The end of cheap technology
Continuing from my previous blog discussing how Apple was able to gain a competitive advantage by manufacturing its products in China with the help of cheap labour. Apple is not alone in utilizing the cheap labour force of China to reduce their production costs and increase their margins, almost all electronics products are either completely or in part manufactured in Chinese factories. Companies like Foxconn manufacture products for companies which include Apple, HP, Dell, Intel, Lenovo, IBM, Sony, Motorola, Asus, and others.
The availability of cheap Chinese labour may soon be coming to an end. As the Chinese economy grows its citizens start to accumulate wealth they are going to start demanding higher salaries and better working conditions. As China starts to take a more active role global economics it will soon have to improve its work place standards. This transformation will take time but it is inevitable.
All this is going to increase the cost of production for companies that rely on the Chinese labour force, which in turn will be passed on to the customers.
From the manufacturer’s side the change has already started. Foxconn is in the process of relocating thousands of workers away from its factory in Shenzhen where it raised the salaries of workers after a series of suicides, and protests. Foxconn is in the process of establishing new factories in Henan and Sichuan provinces where the labour costs are lower as compared to a large metropolitan city like Shenzhen.
Companies that have been relying on this outsourcing model need to realize that the seemingly endless supply of cheap Chinese labour will run out. Companies will have to adapt their supply chains to cope with the change. The margins that were obtained through cheaper labour would now have to be found elsewhere.
Another possible scenario described is if China is unable to improve the working conditions in its factories, and provide higher wages to the worker then Vendor such as Apple, HP, Dell, etc may face pressure from consumers, and government over the conditions in the factories. Such pressure may force the vendor to set up their own factories in China and other locations in which they can better monitor and supervise the working conditions and provide wages that are competitive for the region.

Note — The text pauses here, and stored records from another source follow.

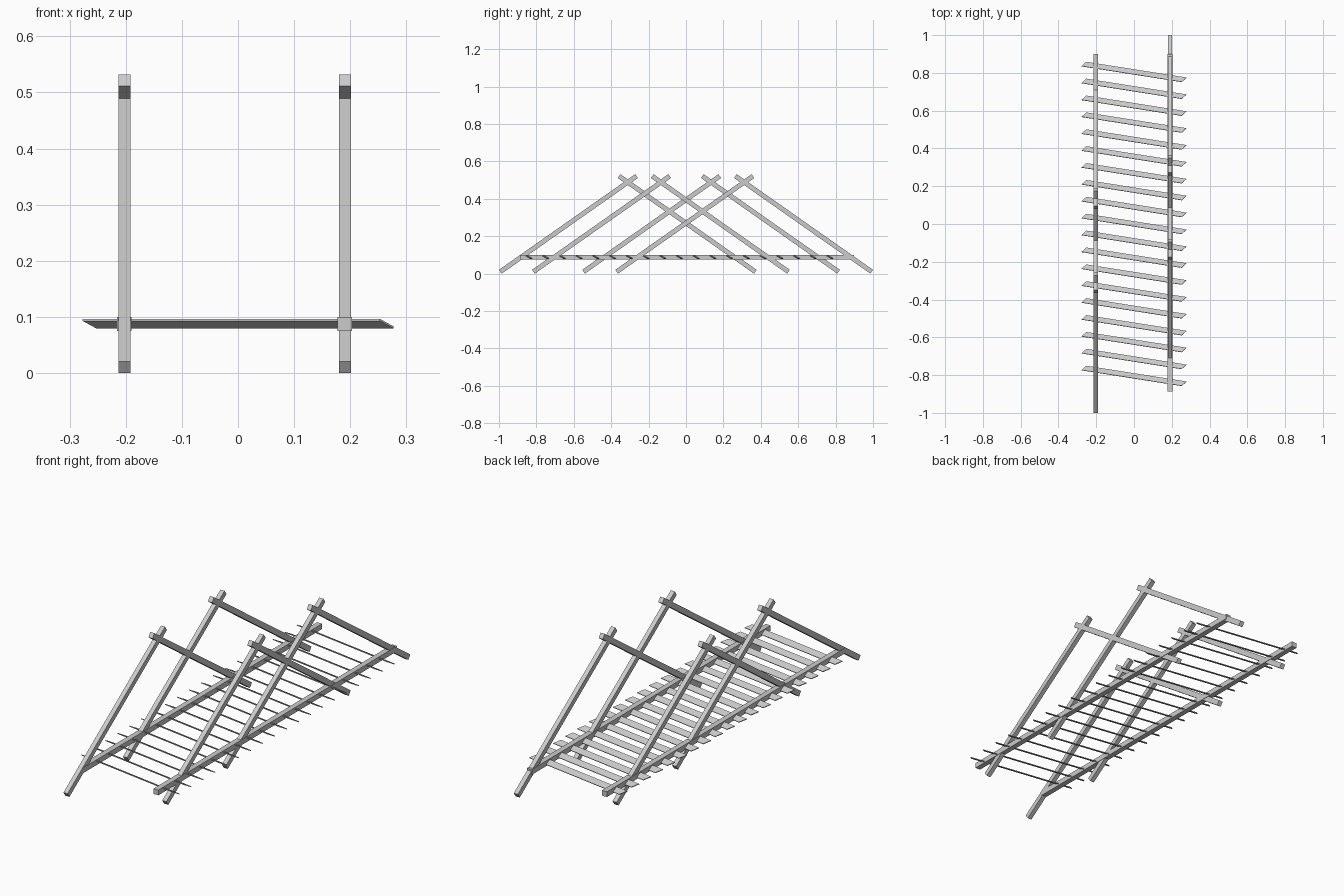
import bpy, bmesh
from math import radians, sin, cos

if "Cube" in bpy.data.objects:
    bpy.data.objects.remove(bpy.data.objects["Cube"])


def make_object(name, bm):
    bmesh.ops.recalc_face_normals(bm, faces=bm.faces)
    mesh = bpy.data.meshes.new(name)
    bm.to_mesh(mesh)
    bm.free()
    obj = bpy.data.objects.new(name, mesh)
    bpy.context.collection.objects.link(obj)
    return obj


def box(name, size, loc, rot_x=0.0):
    bm = bmesh.new()
    bmesh.ops.create_cube(bm, size=1)
    bmesh.ops.scale(bm, vec=size, verts=bm.verts)
    obj = make_object(name, bm)
    obj.location = loc
    obj.rotation_euler.x = rot_x
    return obj


LEAN = radians(35.07)

# Two side frames: a long rail carried by two crossed leg pairs,
# staggered so one side is the other turned half a circle
for side, x, centres in (("left", -0.2025, (-0.311, 0.134)),
                         ("right", 0.1905, (-0.134, 0.311))):
    box(f"{side}_rail", (0.026, 1.785, 0.025), (x, 0.0065, 0.0875))
    for i, c in enumerate(centres):
        for end, s in (("front", -1), ("back", 1)):
            box(f"{side}_{end}_leg_{i + 1}", (0.0215, 0.89, 0.025),
                (x, c + s * 0.3175, 0.266), -s * LEAN)


# Thin tilted slat, high at the front edge, skewed in plan with mitred ends
def slat(name, y0):
    tilt, half_w, half_t = radians(27), 0.015, 0.002
    bm = bmesh.new()
    rings = []
    for end in (-0.265, 0.265):
        ring = []
        for v, t in ((-1, -1), (1, -1), (1, 1), (-1, 1)):
            x = end + 0.0125 * v
            y = v * half_w * cos(tilt) + t * half_t * sin(tilt)
            z = -v * half_w * sin(tilt) + t * half_t * cos(tilt)
            ring.append(bm.verts.new((x, y - 0.157 * x, z)))
        bm.faces.new(ring)
        rings.append(ring)
    a, b = rings
    for i in range(4):
        j = (i + 1) % 4
        bm.faces.new((a[i], a[j], b[j], b[i]))
    make_object(name, bm).location = (0, y0, 0.088)


# Row of slats along the rails
for i in range(19):
    slat(f"slat_{i + 1}", 0.805 - i * 0.0894)
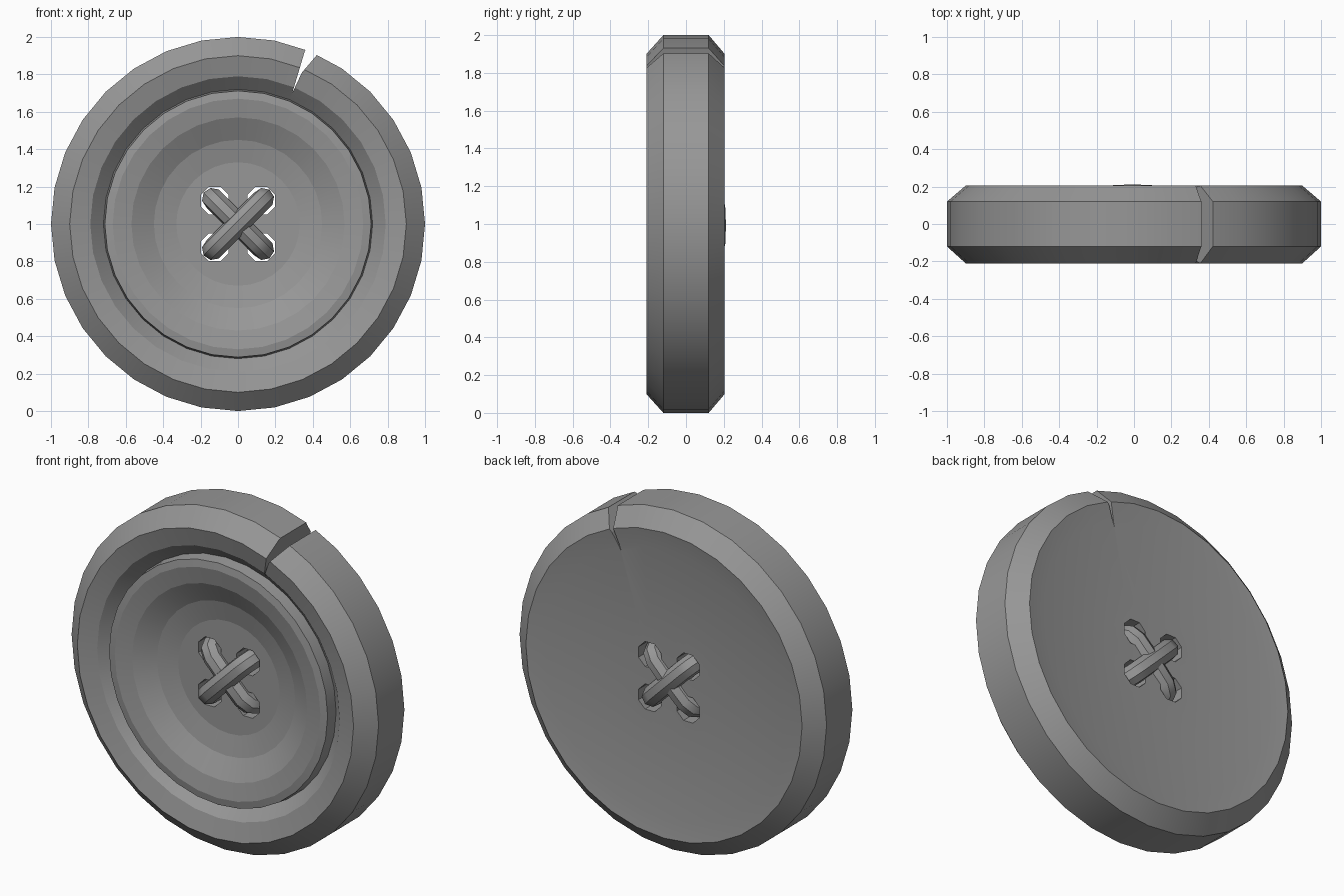
import bpy, bmesh, math

if "Cube" in bpy.data.objects:
    bpy.data.objects.remove(bpy.data.objects["Cube"])

SIDES = 32
grey = bpy.data.materials.new("dark_grey")
grey.diffuse_color = (0.31, 0.31, 0.31, 1)
grey.use_nodes = True
grey.node_tree.nodes["Principled BSDF"].inputs["Base Color"].default_value = grey.diffuse_color


def make_object(name, bm):
    bmesh.ops.recalc_face_normals(bm, faces=bm.faces)
    me = bpy.data.meshes.new(name)
    bm.to_mesh(me)
    bm.free()
    me.materials.append(grey)
    ob = bpy.data.objects.new(name, me)
    bpy.context.collection.objects.link(ob)
    return ob


def select(ob):
    bpy.ops.object.select_all(action='DESELECT')
    ob.select_set(True)
    bpy.context.view_layer.objects.active = ob


def lathe(name, profile):
    # closed solid turned about the y axis; the profile starts and ends on the axis
    bm = bmesh.new()
    rings = []
    for r, y in profile:
        if r == 0:
            rings.append([bm.verts.new((0, y, 1))] * SIDES)
        else:
            rings.append([bm.verts.new((r * math.cos(a), y, 1 + r * math.sin(a)))
                          for a in (2 * math.pi * i / SIDES for i in range(SIDES))])
    for a, b in zip(rings, rings[1:]):
        for i in range(SIDES):
            j = (i + 1) % SIDES
            bm.faces.new(dict.fromkeys((a[i], a[j], b[j], b[i])))
    return make_object(name, bm)


def prism(name, outline):
    # cutter running right through the button along y
    bm = bmesh.new()
    f, k = ([bm.verts.new((x, y, z)) for x, z in outline] for y in (-0.5, 0.5))
    bm.faces.new(f)
    bm.faces.new(k)
    n = len(outline)
    for i in range(n):
        j = (i + 1) % n
        bm.faces.new((f[i], f[j], k[j], k[i]))
    ob = make_object(name, bm)
    ob.hide_render = True
    return ob


def cut(target, cutter):
    mod = target.modifiers.new("cut", 'BOOLEAN')
    mod.operation = 'DIFFERENCE'
    mod.solver = 'EXACT'
    mod.object = cutter
    select(target)
    bpy.ops.object.modifier_apply(modifier=mod.name)
    bpy.data.objects.remove(cutter)


# Button body: dished front with groove and bevelled rim, slightly hollow back
button = lathe("button_body", [
    (0, -0.085), (0.33, -0.085), (0.45, -0.111), (0.57, -0.171), (0.67, -0.19),
    (0.712, -0.183), (0.72, -0.115), (0.79, -0.182), (0.90, -0.21), (1.0, -0.12),
    (1.0, 0.12), (0.90, 0.205), (0.79, 0.187), (0.33, 0.16), (0, 0.155)])

# Four thread holes
for sx in (-1, 1):
    for sz in (-1, 1):
        hole = [(sx * 0.125 + 0.08 * math.cos(math.pi * (k + 0.5) / 4),
                 1 + sz * 0.125 + 0.08 * math.sin(math.pi * (k + 0.5) / 4))
                for k in range(8)]
        cut(button, prism("hole_cutter", hole))

# Crack in the rim
cut(button, prism("crack_cutter", [
    (0.29, 1.70), (0.342, 1.81), (0.41, 1.89), (0.48, 1.97), (0.40, 2.03), (0.356, 1.92)]))
select(button)
bpy.ops.object.shade_smooth_by_angle(angle=math.radians(11.5))


# Thread loops crossing on the front and back
def thread(name, slope, front, back):
    half = [(0.0, front), (0.135, front + 0.003), (0.175, front + 0.02), (0.193, front + 0.06),
            (0.193, back - 0.06), (0.175, back - 0.02), (0.135, back - 0.003), (0.0, back)]
    loop = half + [(-d, y) for d, y in half[-2:0:-1]]
    cu = bpy.data.curves.new(name, 'CURVE')
    cu.dimensions = '3D'
    cu.bevel_depth = 0.058
    cu.bevel_resolution = 2
    sp = cu.splines.new('POLY')
    sp.points.add(len(loop) - 1)
    s = math.sqrt(0.5)
    for p, (d, y) in zip(sp.points, loop):
        p.co = (d * s, y, 1 + slope * d * s, 1)
    sp.use_cyclic_u = True
    cu.materials.append(grey)
    ob = bpy.data.objects.new(name, cu)
    bpy.context.collection.objects.link(ob)
    select(ob)
    bpy.ops.object.convert(target='MESH')
    bpy.ops.object.shade_smooth_by_angle(angle=math.radians(40))


thread("thread_rising", 1, -0.12, 0.14)
thread("thread_falling", -1, -0.092, 0.155)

Motorola Mobility is an example of one such company that has building its own factories in China and the worker there will be Motorola employees.
A worst case scenario as described in the ZDNet article would be if companies reduce their product cycles and we as consumers may try to use the products for much longer than they were designed for resulting in countries dependant on China for their technology to become “techno-Cubas” much like the Cubans have kept automobiles from the 1950’s and 1960’s due to the trade embargoes against them.